Tino Silva wants to represent you on the Santa Clara City Council.

Silva has been a member of Santa Clara’s Charter Review Committee and its Parks and Recreation commission. He was the president of the Santa Clara Youth Soccer League, holds a Master’s Degree in counseling psychology from Santa Clara University, and has worked in the human resources field for more than 15 years.

“I think Santa Clara needs someone who will stand up for what Santa Clara wants and what Santa Clara needs,” he said. “I understand and connect with folks to really be able to engage with them, to be able to peel the onion.”

Silva said his background allows him to “look at the big picture” and allows him to deal with conflict in a productive way.

Another part of advocating for Santa Clarans is being a fierce negotiator, he said. The current Council is not striving to get the most out of every new development project nor is it striving to protect the city’s assets, he said, singling out the issue with the Youth Soccer Park near Levi’s Stadium.

He characterized himself as “not afraid to stand up to developers.”

The Council should ask for more from developers, he said, because “it isn’t like the city is broke.” He called the idea that protecting recreational space would slow down development “ludacris.” If anything, the Council should look to add more recreation to make the city more attractive so people will want to live and work here, he said.

“Our park system is dismal. People get splinters sitting on the benches. The slides were put in 60 years ago,” he said.

He said the swim center is falling apart and that Santa Clara should build another swim center, another community recreation center and should have its own theater. The city needs more daycare for working families; it needs more gyms. Santa Clara is running out of places to “eat and congregate,” he said.

While Silva said the city needs to attract more business, before the Council approves any more high-density housing, it has to “put on the brakes” when it comes to development to allow the city to “catch its breath.” and see the impact of some of the projects that have seen completion in the past few years.

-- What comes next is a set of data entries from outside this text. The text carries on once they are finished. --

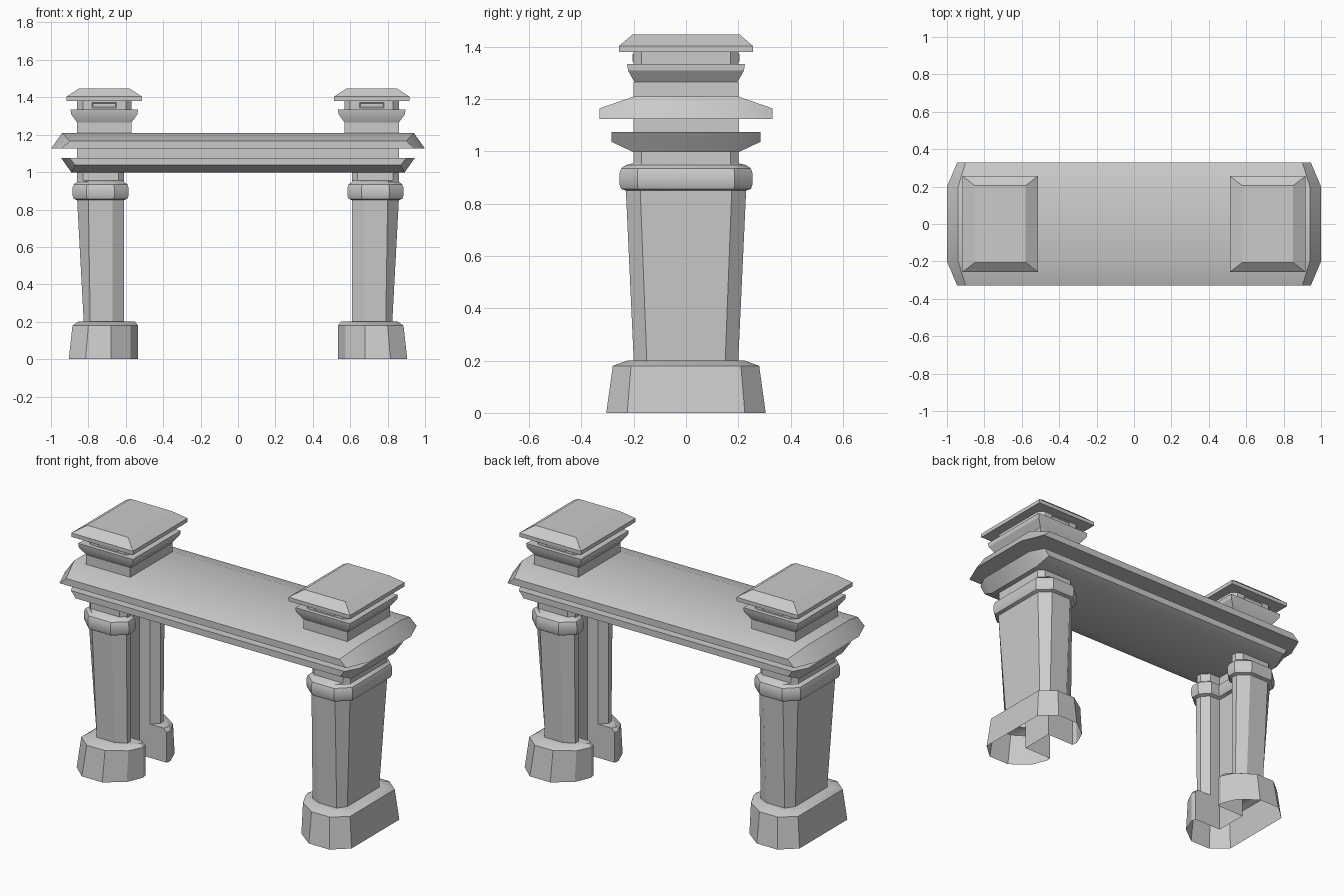
import bpy, bmesh, math
from mathutils import Vector

if "Cube" in bpy.data.objects:
    bpy.data.objects.remove(bpy.data.objects["Cube"])


def finish(bm, name):
    bmesh.ops.recalc_face_normals(bm, faces=bm.faces)
    me = bpy.data.meshes.new(name)
    bm.to_mesh(me)
    bm.free()
    ob = bpy.data.objects.new(name, me)
    bpy.context.collection.objects.link(ob)
    bpy.ops.object.select_all(action='DESELECT')
    ob.select_set(True)
    bpy.context.view_layer.objects.active = ob
    bpy.ops.object.shade_smooth_by_angle(angle=math.radians(30))
    return ob


def loft(name, rings, cap=True):
    """Skin a stack of (outline, z) rings."""
    bm = bmesh.new()
    rows = [[bm.verts.new((x, y, z)) for x, y in pts] for pts, z in rings]
    for a, b in zip(rows, rows[1:]):
        for i in range(len(a)):
            j = (i + 1) % len(a)
            bm.faces.new((a[i], a[j], b[j], b[i]))
    if cap:
        bm.faces.new(rows[0])
        bm.faces.new(rows[-1])
    return finish(bm, name)


def full(half, s):
    """Complete a half outline across y = 0 on side s."""
    return [(s * x, y) for x, y in half] + [(s * x, -y) for x, y in reversed(half)]


def grow(half, d):
    """Mitred outward offset of a half outline."""
    p = [Vector(q) for q in full(half, 1)]
    out = []
    for i in range(len(half)):
        e1 = (p[i] - p[i - 1]).normalized()
        e2 = (p[i + 1] - p[i]).normalized()
        n1, n2 = Vector((e1.y, -e1.x)), Vector((e2.y, -e2.x))
        out.append(tuple(p[i] + (n1 + n2) * d / (1 + n1.dot(n2))))
    return out


def rect(cx, hx, hy, c=0):
    if c:
        return [(cx + sx * a, sy * b) for sx, sy, a, b in (
            (1, -1, hx - c, hy), (1, -1, hx, hy - c), (1, 1, hx, hy - c), (1, 1, hx - c, hy),
            (-1, 1, hx - c, hy), (-1, 1, hx, hy - c), (-1, -1, hx, hy - c), (-1, -1, hx - c, hy))]
    return [(cx - hx, -hy), (cx + hx, -hy), (cx + hx, hy), (cx - hx, hy)]


def lintel(name, prof):
    """Long slab from a half profile of (y, z, end x), with faceted slanted ends."""
    bm = bmesh.new()
    ring = prof + [(-y, z, x) for y, z, x in reversed(prof)]
    rows = [[bm.verts.new((s * x, y, z)) for y, z, x in ring] for s in (-1, 1)]
    for i in range(8):
        j = (i + 1) % 8
        bm.faces.new((rows[0][i], rows[0][j], rows[1][j], rows[1][i]))
    for r in rows:
        bm.faces.new(r[:4])
        bm.faces.new(r[4:])
        bm.faces.new((r[0], r[3], r[4], r[7]))
    return finish(bm, name)


# Horseshoe-shaped plan outlines for the legs (outer side to notch, y > 0 half)
base0 = [(.905, .225), (.815, .305), (.68, .305), (.575, .225), (.535, .13), (.54, .1), (.72, .1)]
base1 = [(.885, .21), (.80, .28), (.68, .28), (.575, .21), (.535, .13), (.54, .1), (.72, .1)]
base2 = [(.855, .17), (.80, .225), (.67, .225), (.595, .185), (.55, .13), (.56, .1), (.72, .1)]
shaft0 = [(.825, .15), (.79, .2), (.67, .2), (.61, .17), (.61, .14), (.65, .1), (.72, .1)]
shaft1 = [(.86, .175), (.80, .23), (.67, .23), (.61, .18), (.61, .14), (.65, .1), (.72, .1)]
neck = [(.86, .17), (.83, .2), (.64, .2), (.61, .17), (.61, .14), (.65, .1), (.72, .1)]
roll = [(0, .85), (.018, .857), (.025, .875), (.025, .915), (.018, .935), (0, .948)]

for s, side in ((-1, "left"), (1, "right")):
    # Hollow plinth, tapered shaft, rolled collar and neck
    loft(side + "_leg_base", [(full(o, s), z) for o, z in
         ((base0, 0), (base1, .18), (base2, .2), (shaft0, .2))], cap=False)
    loft(side + "_leg_shaft", [(full(shaft0, s), .2), (full(shaft1, s), .85)], cap=False)
    loft(side + "_leg_collar", [(full(grow(shaft1, d), s), z) for d, z in roll]
         + [(full(neck, s), .955)], cap=False)
    loft(side + "_leg_neck", [(full(neck, s), .955), (full(neck, s), 1.0)], cap=False)

    # Lantern-like finial: block, flared tray, core and cap
    cx = s * .715
    loft(side + "_finial_block", [(rect(cx, .145, .2), z) for z in (1.2, 1.266)])
    loft(side + "_finial_tray", [(rect(cx, .145, .197), 1.265), (rect(cx, .178, .222), 1.31),
                                 (rect(cx, .18, .225), 1.335)])
    loft(side + "_finial_core", [(rect(cx, .145, .2, .03), z) for z in (1.33, 1.385)])
    loft(side + "_finial_cap", [(rect(cx, .203, .257), 1.38), (rect(cx, .203, .257), 1.403),
                                (rect(cx, .135, .205), 1.447)])

    # Small framed slots on front and back of the core
    bm = bmesh.new()
    bmesh.ops.create_cube(bm, size=1)
    for v in bm.verts:
        v.co = Vector((cx + v.co.x * .13, v.co.y * .408, 1.358 + v.co.z * .028))
    bm.normal_update()
    faces = [f for f in bm.faces if abs(f.normal.y) > .9]
    bmesh.ops.inset_individual(bm, faces=faces, thickness=.006)
    bmesh.ops.translate(bm, verts=list(faces[0].verts), vec=faces[0].normal * -.003)
    bmesh.ops.translate(bm, verts=list(faces[1].verts), vec=faces[1].normal * -.003)
    finish(bm, side + "_finial_slot")

# Crossbeam: lower slab, middle band and wide top slab
lintel("lower_slab", [(.2, 1.075, .945), (.285, 1.075, .90), (.285, 1.037, .87), (.2, .997, .89)])
loft("middle_band", [(rect(0, .86, .2), z) for z in (1.07, 1.13)])
lintel("top_slab", [(.2, 1.21, .94), (.33, 1.165, .90), (.33, 1.125, .945), (.2, 1.125, 1.0)])
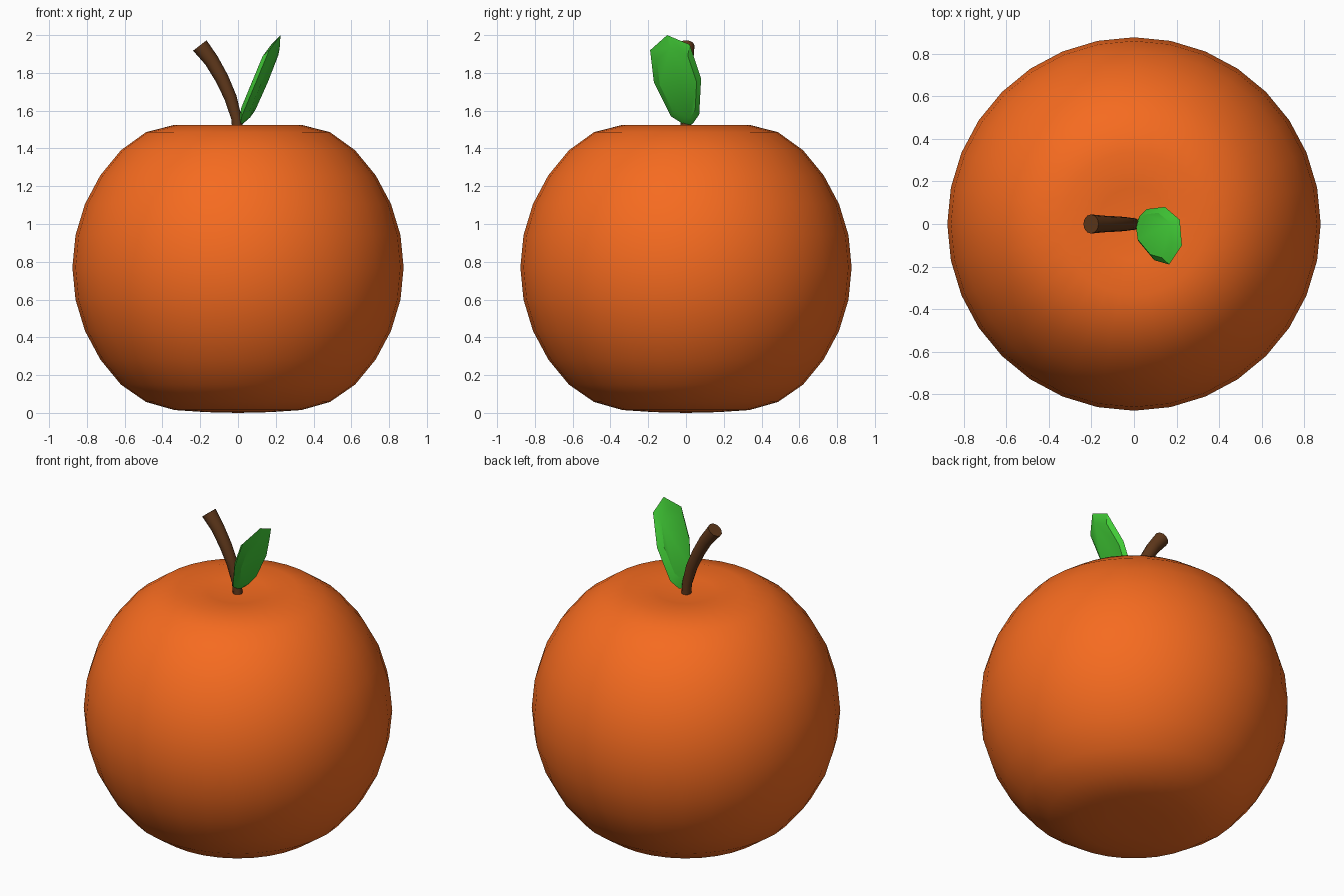
import bpy, bmesh, math
from mathutils import Vector

if "Cube" in bpy.data.objects:
    bpy.data.objects.remove(bpy.data.objects["Cube"])


def finish(name, bm, color, angle):
    bmesh.ops.recalc_face_normals(bm, faces=bm.faces[:])
    me = bpy.data.meshes.new(name)
    bm.to_mesh(me)
    bm.free()
    ob = bpy.data.objects.new(name, me)
    bpy.context.collection.objects.link(ob)
    mat = bpy.data.materials.new(name + "_colour")
    mat.diffuse_color = (*color, 1)
    mat.use_nodes = True
    mat.node_tree.nodes["Principled BSDF"].inputs["Base Color"].default_value = mat.diffuse_color
    me.materials.append(mat)
    bpy.ops.object.select_all(action='DESELECT')
    ob.select_set(True)
    bpy.context.view_layer.objects.active = ob
    bpy.ops.object.shade_smooth_by_angle(angle=math.radians(angle))
    return ob


def bridge(bm, a, b):
    n = len(a)
    for i in range(n):
        bm.faces.new((a[i], a[(i + 1) % n], b[(i + 1) % n], b[i]))


# Fruit: sphere with a shallow dimple on top and a flattened base
R, CZ = 0.877, 0.77
top = {0: 0.725, 1: 0.738, 2: 0.755, 3: 0.716}
bottom = {0: -0.77, 1: -0.766, 2: -0.755, 3: -0.712}
bm = bmesh.new()
bmesh.ops.create_uvsphere(bm, u_segments=32, v_segments=16, radius=R)
for v in bm.verts:
    k = round(math.acos(max(-1, min(1, v.co.z / R))) / (math.pi / 16))
    if k <= 3:
        v.co.z = top[k]
    elif k >= 13:
        v.co.z = bottom[16 - k]
    v.co.z += CZ
finish("fruit", bm, (0.92, 0.147, 0.014), 60)

# Stem: curved tube, widening towards its cut end
path = [(0.0, 1.47, 0.028), (-0.008, 1.56, 0.028), (-0.04, 1.67, 0.033),
        (-0.085, 1.77, 0.036), (-0.14, 1.865, 0.039), (-0.202, 1.945, 0.045)]
bm = bmesh.new()
rings = []
for i, (x, z, r) in enumerate(path):
    p, q = path[max(i - 1, 0)], path[min(i + 1, len(path) - 1)]
    t = Vector((q[0] - p[0], 0, q[1] - p[1])).normalized()
    side, up = Vector((0, 1, 0)), Vector((t.z, 0, -t.x))
    rings.append([bm.verts.new(Vector((x, 0, z))
                  + r * (math.cos(a) * up + math.sin(a) * side))
                  for a in (math.tau * j / 12 for j in range(12))])
for a, b in zip(rings, rings[1:]):
    bridge(bm, a, b)
bm.faces.new(rings[0])
bm.faces.new(rings[-1])
finish("stem", bm, (0.117, 0.04, 0.011), 40)

# Leaf: thick tilted blade with bevelled faces on both sides
outline = [Vector(p) for p in (
    (0.01, 0.0, 1.52), (0.02, -0.08, 1.57), (0.095, -0.17, 1.75),
    (0.165, -0.19, 1.92), (0.225, -0.10, 2.0), (0.215, 0.02, 1.95),
    (0.145, 0.08, 1.77), (0.06, 0.07, 1.58), (0.025, 0.035, 1.53))]
centre = sum(outline, Vector()) / len(outline)
normal = Vector((-0.9, -0.08, 0.42)).normalized()
bm = bmesh.new()
rim = [bm.verts.new(p) for p in outline]
for s in (1, -1):
    inner = [bm.verts.new(centre + (p - centre) * 0.78 + normal * 0.024 * s)
             for p in outline]
    bridge(bm, rim, inner)
    bm.faces.new(inner)
finish("leaf", bm, (0.054, 0.61, 0.038), 30)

On a similar note, Silva said code enforcement is closely tied to infrastructure as well as preserving Santa Clara’s quality of life. He suggested having police officers who check parking meters also issue citations for homes and businesses that violate city code.

“As we grow, we want to make sure that we maintain that standard of living,” he said. “We don’t want cars parked on the street for weeks and yards that are out of control or folks sleeping in the park after dusk.”

Many of these issues could be solved by a simple investment in an app that would allow city workers to report problems as they come across them.

Keeping citizens informed about what is happening within the city is something Silva vowed to do more of if elected. For instance, he said the city should mail information -- perhaps as an insert to residents’ utility bill -- on new developments to those living in the area prior to the development breaking ground so those people are not blindsided by it.

This idea, he said, plays into the idea of transparency in local government. People shouldn’t have to regularly check the city’s website -- which he said “can be very confusing” -- to know what is happening in their neighborhood.